On the matter of financing, Verkooijen reminded western countries about the importance of making good on the promises they made in Glasgow to provide $32 billion in funding to Africa and support climate change adaptation initiatives. To date, only $6 billion has been received. If African countries had the full amount at their disposal, they would be able to invest in job creation, training programs for young people and crisis management, among others. In his contribution, the CEO of the GCA stated, “It is time that we amplify Africa’s voice and deal with the adverse effects caused by other countries, but which are felt on the continent”.
Availability of green financing
Regional Vice President for Africa at the International Finance Corporation (IFC), Sergio Pimenta, indicated that the corporation focuses on “filling the gap” when it provides green financing to fight climate change. The IFC is committed to providing green bonds to companies. Since companies are as equally impacted by climate change as the public sector, they also have a role to play in solving the climate crisis.
This notion is shared by the West African Development Bank (WADB), which invested just under $4 billion in recent years. A total sum of $20.4 billion is earmarked for this purpose as part of its 2021-2025 strategic plan. The bank benefits from the support of its investors, who tend to shy away from this type of financing for a variety of reasons. “Investors are ready to lend us their support in the event that we meet certain criteria, such as the ability to provide data to measure the environmental and social impact of the proposed actions”, said Serges Ekué, President of the WADB, adding that the bank pays particular attention to climate change adaptation. The WADB has the support of three green finance funds.

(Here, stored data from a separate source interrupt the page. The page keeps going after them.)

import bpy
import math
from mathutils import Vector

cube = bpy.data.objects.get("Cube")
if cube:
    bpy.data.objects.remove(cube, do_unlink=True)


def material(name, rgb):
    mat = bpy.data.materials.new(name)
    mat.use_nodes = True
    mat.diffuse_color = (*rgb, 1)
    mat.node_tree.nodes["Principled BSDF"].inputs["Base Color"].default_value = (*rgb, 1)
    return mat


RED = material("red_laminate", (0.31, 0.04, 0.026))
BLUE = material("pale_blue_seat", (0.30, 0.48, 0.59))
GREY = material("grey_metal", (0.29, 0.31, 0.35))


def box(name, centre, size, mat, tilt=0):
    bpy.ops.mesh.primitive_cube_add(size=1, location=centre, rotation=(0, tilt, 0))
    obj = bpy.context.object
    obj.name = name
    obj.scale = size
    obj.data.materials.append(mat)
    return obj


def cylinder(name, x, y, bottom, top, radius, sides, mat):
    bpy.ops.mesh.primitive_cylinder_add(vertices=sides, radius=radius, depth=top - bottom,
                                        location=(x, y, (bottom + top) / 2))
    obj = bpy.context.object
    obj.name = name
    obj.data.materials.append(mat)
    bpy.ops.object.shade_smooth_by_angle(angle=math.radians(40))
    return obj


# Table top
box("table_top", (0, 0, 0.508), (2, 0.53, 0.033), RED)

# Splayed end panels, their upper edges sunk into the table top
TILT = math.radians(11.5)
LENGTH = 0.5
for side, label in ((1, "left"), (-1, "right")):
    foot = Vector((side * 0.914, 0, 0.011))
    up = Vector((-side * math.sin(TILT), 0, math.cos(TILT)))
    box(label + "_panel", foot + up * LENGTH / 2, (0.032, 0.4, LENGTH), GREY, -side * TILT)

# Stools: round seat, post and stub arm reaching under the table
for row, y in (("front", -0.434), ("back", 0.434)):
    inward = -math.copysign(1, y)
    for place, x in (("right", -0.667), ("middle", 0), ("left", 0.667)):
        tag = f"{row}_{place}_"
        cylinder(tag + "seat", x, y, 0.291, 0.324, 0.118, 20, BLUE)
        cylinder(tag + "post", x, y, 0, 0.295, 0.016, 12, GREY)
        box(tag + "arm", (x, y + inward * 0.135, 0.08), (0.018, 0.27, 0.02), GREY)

Sidi Ould Tah, the Director General of the Arab Bank for Economic Development in Africa (BADEA), similarly explained how his financial institution helps countries implement climate mitigation and adaptation policies. It also finances studies to design projects. He believes that it is important for all committed players to work together and find conclusive results. For Franziska Hollmann, Director of Industries & Services, Africa & EMECA, we must act now, adopt a long-term vision and be fully aware of the need to finance climate-related actions.